Take each line of the material that includes "bottom" and copy it.

Data for the task:
-*-
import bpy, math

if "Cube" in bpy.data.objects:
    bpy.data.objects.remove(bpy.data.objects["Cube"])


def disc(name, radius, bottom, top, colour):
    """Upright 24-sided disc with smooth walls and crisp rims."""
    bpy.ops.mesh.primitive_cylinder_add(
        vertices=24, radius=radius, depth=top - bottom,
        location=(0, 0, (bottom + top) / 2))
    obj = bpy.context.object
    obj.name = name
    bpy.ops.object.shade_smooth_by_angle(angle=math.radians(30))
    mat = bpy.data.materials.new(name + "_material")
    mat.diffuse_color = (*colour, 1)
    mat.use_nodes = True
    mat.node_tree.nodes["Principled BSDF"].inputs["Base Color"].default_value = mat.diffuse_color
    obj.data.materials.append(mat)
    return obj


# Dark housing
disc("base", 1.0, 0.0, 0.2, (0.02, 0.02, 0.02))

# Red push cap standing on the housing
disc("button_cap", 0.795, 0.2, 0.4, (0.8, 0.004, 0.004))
-*-
Output below:
def disc(name, radius, bottom, top, colour):
        vertices=24, radius=radius, depth=top - bottom,
        location=(0, 0, (bottom + top) / 2))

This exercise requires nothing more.